*Exercise description*
Filter the entries that follow, copying every line in which the word "done" appears.

>>

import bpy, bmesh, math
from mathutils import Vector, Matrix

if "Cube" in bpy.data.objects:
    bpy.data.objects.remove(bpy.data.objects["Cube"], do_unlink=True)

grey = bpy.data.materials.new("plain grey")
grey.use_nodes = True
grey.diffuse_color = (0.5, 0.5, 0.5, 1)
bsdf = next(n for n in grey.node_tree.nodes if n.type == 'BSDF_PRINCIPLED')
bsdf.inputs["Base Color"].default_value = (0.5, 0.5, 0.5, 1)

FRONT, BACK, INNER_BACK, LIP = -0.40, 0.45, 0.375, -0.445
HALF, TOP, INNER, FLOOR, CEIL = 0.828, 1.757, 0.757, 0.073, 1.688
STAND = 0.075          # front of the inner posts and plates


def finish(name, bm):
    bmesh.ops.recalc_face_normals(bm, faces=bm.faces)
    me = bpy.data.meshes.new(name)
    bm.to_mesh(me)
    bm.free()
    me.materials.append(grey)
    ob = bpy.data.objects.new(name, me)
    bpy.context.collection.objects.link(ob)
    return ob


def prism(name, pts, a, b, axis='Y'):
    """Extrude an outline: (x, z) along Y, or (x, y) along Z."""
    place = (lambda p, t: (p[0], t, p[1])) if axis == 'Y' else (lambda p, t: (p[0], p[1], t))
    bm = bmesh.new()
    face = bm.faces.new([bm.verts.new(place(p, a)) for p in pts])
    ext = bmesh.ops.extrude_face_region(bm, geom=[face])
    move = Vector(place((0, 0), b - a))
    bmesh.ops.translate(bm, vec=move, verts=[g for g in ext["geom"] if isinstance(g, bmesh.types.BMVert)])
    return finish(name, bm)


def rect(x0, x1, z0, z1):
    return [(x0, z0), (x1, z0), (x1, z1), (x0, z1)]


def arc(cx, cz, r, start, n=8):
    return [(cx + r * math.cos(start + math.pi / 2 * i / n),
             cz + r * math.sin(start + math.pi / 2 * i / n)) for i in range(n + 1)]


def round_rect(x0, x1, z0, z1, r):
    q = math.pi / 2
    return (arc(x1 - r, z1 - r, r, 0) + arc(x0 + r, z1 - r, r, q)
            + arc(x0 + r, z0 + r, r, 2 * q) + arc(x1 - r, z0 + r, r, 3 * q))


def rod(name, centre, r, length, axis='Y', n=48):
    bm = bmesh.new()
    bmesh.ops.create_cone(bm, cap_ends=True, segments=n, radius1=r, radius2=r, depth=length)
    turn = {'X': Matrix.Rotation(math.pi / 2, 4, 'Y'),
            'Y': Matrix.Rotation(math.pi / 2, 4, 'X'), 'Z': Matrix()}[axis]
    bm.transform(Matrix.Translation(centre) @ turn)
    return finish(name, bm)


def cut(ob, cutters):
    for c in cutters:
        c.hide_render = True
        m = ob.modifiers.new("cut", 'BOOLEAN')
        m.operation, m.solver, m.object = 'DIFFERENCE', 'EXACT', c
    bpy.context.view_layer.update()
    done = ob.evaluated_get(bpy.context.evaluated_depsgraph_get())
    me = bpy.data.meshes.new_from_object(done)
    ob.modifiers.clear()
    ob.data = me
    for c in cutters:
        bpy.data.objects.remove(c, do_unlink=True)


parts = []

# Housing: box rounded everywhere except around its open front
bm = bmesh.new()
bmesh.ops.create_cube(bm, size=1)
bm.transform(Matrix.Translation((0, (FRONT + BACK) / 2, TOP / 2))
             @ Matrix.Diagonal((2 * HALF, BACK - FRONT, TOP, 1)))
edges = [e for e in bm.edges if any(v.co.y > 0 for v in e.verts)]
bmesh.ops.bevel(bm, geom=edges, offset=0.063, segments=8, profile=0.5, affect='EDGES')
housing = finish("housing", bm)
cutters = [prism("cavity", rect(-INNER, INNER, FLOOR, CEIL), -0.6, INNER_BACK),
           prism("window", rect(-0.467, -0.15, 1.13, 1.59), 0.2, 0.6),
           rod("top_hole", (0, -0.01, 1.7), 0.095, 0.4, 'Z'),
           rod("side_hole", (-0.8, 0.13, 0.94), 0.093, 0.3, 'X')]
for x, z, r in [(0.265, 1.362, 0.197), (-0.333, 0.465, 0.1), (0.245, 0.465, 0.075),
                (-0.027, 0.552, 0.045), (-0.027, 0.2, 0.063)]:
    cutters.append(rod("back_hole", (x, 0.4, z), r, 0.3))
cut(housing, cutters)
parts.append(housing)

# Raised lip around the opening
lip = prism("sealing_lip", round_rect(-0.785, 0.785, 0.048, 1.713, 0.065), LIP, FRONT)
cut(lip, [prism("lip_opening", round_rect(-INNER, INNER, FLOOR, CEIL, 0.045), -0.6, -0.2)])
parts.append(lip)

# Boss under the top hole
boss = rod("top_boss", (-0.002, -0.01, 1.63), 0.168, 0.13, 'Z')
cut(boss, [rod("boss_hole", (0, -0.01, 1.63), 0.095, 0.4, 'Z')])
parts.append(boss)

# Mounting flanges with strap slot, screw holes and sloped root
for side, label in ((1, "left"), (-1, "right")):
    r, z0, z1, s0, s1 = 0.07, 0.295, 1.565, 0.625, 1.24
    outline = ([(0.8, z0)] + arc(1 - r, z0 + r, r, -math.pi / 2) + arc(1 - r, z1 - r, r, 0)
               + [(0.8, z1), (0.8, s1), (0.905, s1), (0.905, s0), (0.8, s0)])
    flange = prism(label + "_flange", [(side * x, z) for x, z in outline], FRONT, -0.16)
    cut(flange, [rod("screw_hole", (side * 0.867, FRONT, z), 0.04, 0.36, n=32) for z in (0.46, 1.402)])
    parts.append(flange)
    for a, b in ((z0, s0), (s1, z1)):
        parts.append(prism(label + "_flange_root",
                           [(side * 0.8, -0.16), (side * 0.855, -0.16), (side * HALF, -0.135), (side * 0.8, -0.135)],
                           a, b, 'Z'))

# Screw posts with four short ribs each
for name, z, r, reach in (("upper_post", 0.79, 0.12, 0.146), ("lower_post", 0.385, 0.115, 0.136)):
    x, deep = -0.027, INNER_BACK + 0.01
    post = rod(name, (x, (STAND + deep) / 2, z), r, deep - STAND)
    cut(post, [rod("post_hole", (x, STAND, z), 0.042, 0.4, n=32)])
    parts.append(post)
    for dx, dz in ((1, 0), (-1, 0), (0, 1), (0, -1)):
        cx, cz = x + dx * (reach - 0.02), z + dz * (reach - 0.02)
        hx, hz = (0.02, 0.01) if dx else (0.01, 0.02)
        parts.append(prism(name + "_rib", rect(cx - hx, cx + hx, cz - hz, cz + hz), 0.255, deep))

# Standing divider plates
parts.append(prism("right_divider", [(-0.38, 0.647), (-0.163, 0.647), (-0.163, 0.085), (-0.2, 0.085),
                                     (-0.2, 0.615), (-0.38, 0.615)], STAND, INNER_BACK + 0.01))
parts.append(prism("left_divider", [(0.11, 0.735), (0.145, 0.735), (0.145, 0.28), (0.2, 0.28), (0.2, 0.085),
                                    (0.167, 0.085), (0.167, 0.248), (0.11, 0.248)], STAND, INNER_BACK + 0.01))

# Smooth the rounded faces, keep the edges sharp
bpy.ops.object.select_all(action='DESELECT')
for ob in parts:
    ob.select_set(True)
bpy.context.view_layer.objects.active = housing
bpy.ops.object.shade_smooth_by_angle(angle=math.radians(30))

<<
>>

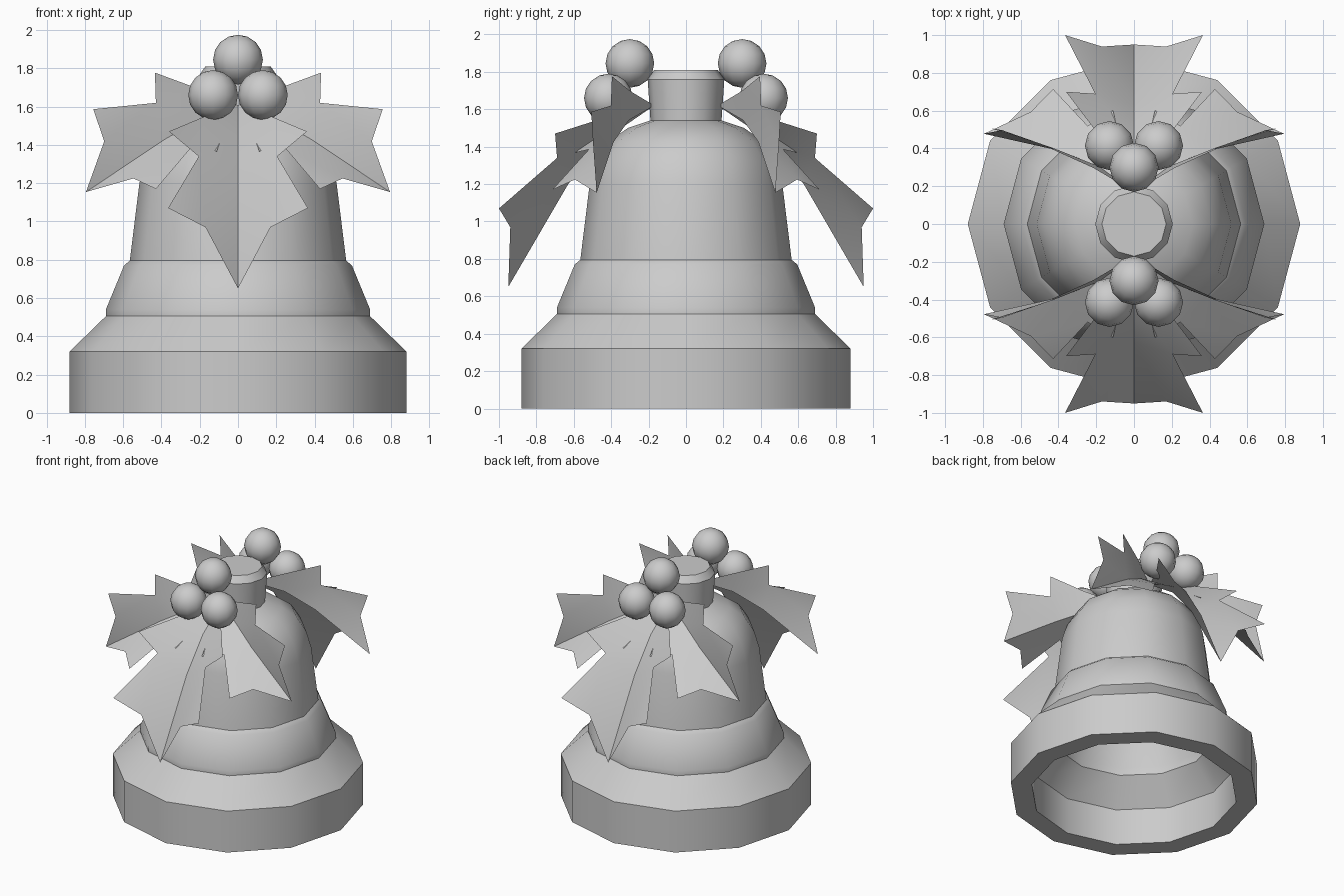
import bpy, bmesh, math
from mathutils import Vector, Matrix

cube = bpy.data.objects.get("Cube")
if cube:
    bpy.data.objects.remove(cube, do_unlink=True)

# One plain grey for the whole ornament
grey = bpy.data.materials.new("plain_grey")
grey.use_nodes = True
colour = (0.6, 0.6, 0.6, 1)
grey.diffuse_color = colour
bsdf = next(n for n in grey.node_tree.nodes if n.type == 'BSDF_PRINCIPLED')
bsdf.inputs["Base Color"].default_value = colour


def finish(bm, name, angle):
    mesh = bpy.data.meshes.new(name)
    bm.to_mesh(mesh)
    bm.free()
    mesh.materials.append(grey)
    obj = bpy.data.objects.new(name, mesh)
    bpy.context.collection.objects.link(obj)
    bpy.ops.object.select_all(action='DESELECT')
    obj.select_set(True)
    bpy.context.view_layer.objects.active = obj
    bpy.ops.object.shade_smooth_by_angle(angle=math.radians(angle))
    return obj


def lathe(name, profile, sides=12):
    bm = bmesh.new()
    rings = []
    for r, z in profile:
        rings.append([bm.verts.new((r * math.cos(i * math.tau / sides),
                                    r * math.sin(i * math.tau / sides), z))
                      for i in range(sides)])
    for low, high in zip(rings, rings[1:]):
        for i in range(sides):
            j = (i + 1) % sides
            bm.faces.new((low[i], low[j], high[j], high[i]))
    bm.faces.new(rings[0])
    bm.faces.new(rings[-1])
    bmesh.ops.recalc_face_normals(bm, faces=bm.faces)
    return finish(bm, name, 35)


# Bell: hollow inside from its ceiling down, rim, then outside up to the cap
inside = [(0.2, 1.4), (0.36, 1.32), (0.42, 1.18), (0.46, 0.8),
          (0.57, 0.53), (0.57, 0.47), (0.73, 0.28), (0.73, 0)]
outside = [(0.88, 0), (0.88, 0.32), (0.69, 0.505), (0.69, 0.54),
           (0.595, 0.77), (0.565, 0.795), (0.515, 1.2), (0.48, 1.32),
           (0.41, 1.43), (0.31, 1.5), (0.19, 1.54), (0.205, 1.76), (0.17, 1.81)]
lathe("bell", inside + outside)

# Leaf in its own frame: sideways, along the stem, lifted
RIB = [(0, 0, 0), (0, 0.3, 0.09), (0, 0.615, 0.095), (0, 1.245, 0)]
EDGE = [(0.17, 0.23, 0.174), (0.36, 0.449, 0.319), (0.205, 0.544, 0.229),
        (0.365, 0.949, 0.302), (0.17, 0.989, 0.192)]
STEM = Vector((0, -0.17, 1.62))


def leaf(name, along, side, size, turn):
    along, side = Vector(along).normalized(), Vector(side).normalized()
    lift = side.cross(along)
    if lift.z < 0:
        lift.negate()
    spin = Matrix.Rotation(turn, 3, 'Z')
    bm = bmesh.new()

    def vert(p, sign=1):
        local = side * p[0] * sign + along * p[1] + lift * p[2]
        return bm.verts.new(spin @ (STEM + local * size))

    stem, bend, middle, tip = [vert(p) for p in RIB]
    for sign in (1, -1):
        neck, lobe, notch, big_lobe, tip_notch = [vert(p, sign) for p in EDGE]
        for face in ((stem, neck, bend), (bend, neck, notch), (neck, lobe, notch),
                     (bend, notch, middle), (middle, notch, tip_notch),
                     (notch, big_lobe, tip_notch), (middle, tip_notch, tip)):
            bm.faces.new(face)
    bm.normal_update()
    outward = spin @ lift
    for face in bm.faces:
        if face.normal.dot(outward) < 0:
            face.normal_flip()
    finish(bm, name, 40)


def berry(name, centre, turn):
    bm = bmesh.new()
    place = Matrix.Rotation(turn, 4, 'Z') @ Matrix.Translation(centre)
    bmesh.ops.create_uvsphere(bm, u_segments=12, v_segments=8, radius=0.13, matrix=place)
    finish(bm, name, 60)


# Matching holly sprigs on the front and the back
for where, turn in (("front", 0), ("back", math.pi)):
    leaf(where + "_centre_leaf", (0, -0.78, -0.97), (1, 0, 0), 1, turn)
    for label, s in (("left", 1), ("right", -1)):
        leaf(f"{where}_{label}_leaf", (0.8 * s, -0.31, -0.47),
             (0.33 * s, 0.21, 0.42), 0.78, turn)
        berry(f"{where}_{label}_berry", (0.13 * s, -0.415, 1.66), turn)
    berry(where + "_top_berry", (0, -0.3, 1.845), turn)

<<
>>

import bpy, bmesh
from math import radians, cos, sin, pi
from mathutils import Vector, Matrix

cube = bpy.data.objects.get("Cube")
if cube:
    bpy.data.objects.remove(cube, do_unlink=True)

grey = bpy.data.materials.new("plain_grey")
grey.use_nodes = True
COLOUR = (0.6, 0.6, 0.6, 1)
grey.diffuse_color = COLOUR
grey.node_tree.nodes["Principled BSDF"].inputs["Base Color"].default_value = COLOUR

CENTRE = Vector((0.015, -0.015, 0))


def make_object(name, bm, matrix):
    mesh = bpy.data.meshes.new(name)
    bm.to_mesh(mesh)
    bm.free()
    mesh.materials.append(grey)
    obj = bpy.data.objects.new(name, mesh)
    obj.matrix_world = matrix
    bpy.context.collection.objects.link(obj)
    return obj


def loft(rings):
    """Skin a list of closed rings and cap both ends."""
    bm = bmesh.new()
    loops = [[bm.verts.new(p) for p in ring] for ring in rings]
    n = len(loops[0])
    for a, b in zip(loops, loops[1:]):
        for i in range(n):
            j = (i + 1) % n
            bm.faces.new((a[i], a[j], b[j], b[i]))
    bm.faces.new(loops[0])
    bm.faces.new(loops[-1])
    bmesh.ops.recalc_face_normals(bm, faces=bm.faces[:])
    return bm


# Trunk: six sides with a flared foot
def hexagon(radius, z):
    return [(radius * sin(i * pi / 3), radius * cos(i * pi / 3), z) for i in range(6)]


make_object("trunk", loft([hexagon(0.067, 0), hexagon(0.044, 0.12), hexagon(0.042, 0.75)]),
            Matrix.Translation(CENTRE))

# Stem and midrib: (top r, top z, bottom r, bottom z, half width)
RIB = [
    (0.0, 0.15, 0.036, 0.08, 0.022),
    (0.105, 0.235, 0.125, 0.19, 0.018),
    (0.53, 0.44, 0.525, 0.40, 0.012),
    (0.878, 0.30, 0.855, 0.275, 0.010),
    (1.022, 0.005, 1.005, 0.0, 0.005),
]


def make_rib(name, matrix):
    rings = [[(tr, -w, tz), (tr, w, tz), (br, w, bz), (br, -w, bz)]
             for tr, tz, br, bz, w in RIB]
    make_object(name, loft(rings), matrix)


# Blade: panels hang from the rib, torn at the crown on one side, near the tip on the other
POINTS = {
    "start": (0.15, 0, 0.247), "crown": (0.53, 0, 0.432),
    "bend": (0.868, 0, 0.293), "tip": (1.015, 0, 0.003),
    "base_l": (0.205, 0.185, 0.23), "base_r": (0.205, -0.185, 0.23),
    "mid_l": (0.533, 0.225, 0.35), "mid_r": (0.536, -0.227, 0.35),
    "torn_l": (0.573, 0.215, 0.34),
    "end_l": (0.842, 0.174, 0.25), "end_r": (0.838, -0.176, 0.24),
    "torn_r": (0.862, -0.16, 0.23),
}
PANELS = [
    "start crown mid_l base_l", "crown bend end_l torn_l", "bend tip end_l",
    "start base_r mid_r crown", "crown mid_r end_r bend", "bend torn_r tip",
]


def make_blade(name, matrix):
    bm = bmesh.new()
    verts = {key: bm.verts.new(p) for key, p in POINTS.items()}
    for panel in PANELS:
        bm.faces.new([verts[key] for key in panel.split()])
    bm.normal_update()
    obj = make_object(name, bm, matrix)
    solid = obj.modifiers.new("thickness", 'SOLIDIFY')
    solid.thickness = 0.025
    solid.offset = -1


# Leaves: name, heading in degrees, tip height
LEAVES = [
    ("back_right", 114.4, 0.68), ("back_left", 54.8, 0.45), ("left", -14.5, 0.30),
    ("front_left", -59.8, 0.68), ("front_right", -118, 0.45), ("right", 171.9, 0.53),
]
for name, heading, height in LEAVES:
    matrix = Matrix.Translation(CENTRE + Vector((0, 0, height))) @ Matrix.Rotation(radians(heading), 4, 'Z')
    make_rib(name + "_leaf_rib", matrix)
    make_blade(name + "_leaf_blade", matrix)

<<

*Output*
    done = ob.evaluated_get(bpy.context.evaluated_depsgraph_get())
    me = bpy.data.meshes.new_from_object(done)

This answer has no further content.